6.3       Committee discussed whether it would be beneficial to establish a Lead Co-ordination Network for climate change.  It was agreed that this should be considered following the review of JNCC's role and also discussions within the Chief Scientists Group about the future work of the existing inter-agency climate change group.
AP2  Mr Yeo and Dr Vincent to bring the issue back to Committee in December 2005.
7. Environmental Change Reflected in the State of Nature (JNCC 05 D07)
7.1       Dr Vincent introduced the paper and explained that it was intended to provide Committee with a summary of the state of the UK's biodiversity and the types of information currently available to report on it.  Committee were informed that this was the first time a paper attempting to provide an overall assessment of biodiversity had been considered by the Committee.  The work is still very much in progress and improvements can still be made.  Further work will take place during 2005.  Committee were invited to comment on the trends outlined in the paper and on the conclusions for further work as set out in para 6.7.
7.2       In discussion, Committee noted that whilst in general, the decline in the distributional range of  plant species may be slowing and many were actually showing increases in their range, this was not true of rare arable plants.  Committee agreed that whilst much had been achieved it was important not to be too optimistic about what had been achieved in the last 10 years as there was still much work to do.
7.3       Committee considered the Rothampsted moth data should be included in the state of nature reporting.
7.4       In discussion, Committee agreed that it was important to channel effort and resources into answering the key policy questions, including those raised through surveillance and monitoring.  It was important to see what was being achieved from a strategic point of view to ascertain the state of nature conservation.  At the moment, it was difficult to find out how effective the various environmental measures which have been taken actually are, for example: designation of sites, planning controls and wildlife legislation
7.5       On priorities, (para 6.7) Committee agreed that (ii) and (iv) were important.  It was agreed that soils be included as a priority and that more on marine biodiversity (outside of fish) would be useful. 
7.6       In discussion, Committee agreed that the whole range of biodiversity indicators be considered and that JNCC were well placed to demonstrate leadership in this area.  A shift of resources might be required to achieve this.
7.7       In discussion, Committee agreed that putting information to good use was important and that the following should be considered:-
i.          conservation policy;
ii.          what was required from surveillance for a wider policy agenda, e.g. transport issues.
7.8       The paper was commended by Committee.  Thanks were expressed to Paul Rose for a highly informative paper.
8. Preparing for the UK Presidency of the EU (Confidential) (JNCC 05 D08)
The minutes for this item are contained in a confidential addendum.

9. Any other business

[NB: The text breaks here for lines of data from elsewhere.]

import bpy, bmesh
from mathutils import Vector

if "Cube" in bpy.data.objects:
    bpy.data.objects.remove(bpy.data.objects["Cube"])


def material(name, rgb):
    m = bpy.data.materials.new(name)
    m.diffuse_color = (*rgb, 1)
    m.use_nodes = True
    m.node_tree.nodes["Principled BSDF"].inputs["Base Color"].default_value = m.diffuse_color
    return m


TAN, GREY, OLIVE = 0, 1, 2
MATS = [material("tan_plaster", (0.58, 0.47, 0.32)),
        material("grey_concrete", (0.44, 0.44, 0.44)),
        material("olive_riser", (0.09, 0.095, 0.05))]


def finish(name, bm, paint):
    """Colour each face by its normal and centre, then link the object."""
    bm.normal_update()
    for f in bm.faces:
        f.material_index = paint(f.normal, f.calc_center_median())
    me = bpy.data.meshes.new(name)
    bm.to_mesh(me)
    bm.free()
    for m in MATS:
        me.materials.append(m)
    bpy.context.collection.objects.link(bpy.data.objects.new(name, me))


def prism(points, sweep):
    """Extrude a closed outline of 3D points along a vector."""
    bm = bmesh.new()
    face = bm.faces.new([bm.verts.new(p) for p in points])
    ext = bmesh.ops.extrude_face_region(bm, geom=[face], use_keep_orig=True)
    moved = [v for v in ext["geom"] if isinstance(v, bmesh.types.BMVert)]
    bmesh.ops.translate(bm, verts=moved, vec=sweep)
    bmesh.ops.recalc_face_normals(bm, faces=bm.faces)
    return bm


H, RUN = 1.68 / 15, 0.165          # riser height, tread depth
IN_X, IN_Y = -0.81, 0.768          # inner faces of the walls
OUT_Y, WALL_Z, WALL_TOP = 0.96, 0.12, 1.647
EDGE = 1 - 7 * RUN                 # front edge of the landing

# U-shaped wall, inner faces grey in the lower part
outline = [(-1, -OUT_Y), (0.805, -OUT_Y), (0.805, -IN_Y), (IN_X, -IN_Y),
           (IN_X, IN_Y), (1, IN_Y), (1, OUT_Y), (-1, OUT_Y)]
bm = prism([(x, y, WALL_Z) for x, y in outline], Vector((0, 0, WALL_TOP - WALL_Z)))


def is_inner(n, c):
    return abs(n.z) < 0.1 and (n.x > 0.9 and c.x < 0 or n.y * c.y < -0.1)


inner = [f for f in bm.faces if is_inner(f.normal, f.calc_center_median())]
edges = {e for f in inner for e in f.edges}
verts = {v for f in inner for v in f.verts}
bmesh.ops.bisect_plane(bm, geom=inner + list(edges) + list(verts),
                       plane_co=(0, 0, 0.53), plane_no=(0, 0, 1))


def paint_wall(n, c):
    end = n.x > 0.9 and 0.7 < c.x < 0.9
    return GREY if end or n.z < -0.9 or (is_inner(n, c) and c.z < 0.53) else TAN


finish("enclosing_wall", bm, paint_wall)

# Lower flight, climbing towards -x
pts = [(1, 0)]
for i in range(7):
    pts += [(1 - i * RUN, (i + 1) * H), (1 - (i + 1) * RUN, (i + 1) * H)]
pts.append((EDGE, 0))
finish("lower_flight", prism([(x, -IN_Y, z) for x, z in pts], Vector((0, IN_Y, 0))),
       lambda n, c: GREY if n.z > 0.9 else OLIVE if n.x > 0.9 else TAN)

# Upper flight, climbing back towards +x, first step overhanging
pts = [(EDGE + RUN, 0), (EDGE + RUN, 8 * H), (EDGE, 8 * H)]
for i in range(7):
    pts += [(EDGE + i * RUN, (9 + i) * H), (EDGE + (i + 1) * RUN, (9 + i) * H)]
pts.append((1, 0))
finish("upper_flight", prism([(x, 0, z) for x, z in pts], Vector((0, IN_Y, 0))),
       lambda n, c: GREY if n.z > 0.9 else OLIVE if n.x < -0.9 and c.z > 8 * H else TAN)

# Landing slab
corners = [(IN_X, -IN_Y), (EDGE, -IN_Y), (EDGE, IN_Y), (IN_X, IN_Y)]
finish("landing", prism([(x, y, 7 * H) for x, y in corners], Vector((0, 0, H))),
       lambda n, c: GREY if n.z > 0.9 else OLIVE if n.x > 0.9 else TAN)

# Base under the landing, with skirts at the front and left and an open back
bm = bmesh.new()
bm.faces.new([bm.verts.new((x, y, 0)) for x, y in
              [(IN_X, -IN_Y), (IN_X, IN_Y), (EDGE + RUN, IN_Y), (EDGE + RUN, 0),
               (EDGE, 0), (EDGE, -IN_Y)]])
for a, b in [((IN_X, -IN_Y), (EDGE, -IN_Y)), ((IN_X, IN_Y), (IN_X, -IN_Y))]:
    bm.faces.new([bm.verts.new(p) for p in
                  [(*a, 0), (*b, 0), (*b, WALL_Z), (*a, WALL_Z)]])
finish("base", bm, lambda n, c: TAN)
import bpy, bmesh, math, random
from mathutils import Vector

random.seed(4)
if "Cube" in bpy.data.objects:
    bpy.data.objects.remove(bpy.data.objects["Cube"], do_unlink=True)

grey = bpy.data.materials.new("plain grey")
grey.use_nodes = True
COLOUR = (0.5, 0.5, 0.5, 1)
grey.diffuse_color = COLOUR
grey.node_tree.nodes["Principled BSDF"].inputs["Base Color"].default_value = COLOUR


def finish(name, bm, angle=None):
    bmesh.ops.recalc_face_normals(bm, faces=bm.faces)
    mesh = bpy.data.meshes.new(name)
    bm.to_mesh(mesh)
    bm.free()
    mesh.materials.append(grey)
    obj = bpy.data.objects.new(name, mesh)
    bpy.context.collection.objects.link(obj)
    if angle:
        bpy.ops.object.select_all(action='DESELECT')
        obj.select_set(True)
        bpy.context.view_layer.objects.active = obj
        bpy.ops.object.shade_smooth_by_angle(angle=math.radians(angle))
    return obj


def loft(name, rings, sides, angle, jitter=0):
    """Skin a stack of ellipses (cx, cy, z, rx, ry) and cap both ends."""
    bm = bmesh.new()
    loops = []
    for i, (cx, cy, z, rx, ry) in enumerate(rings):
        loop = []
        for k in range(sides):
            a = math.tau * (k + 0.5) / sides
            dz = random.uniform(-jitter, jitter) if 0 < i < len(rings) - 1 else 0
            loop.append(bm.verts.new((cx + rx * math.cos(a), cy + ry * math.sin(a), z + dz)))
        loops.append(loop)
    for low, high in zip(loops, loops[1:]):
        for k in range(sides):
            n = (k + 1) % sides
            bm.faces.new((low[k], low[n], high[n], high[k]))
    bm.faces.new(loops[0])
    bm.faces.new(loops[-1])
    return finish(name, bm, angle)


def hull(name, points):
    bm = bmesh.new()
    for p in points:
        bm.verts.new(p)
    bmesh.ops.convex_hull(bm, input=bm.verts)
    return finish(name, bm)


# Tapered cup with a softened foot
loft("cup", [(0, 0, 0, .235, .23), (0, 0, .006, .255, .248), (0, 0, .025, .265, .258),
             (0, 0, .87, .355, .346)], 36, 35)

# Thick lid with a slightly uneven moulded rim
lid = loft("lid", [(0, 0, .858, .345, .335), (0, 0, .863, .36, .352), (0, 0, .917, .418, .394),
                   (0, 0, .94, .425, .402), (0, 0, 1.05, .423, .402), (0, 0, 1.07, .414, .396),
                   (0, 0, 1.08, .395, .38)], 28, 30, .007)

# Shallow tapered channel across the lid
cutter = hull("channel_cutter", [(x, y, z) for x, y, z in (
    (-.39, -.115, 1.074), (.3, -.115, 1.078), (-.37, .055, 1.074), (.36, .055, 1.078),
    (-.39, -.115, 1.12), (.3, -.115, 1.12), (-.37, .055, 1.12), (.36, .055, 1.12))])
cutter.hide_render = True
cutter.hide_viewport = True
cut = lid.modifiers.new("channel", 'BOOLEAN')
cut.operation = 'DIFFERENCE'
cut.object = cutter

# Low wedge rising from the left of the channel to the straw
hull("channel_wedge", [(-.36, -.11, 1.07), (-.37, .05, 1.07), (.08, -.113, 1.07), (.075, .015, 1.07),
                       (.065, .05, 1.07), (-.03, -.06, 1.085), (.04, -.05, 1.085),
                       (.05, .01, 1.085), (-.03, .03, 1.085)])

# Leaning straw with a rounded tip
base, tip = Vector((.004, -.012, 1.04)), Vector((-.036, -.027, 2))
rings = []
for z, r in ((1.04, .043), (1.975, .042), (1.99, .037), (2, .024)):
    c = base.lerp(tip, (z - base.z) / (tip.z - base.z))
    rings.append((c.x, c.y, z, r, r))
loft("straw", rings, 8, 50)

9.1       Mechanisms for feedback from the vision and process working groups were discussed.  It was confirmed that short minutes from each group would be circulated to all Committee members and appropriate issues would be added to the Committee forward programme.  Committee members who are not members of the two groups but have issues they wish to raise should do so with Mr Yeo.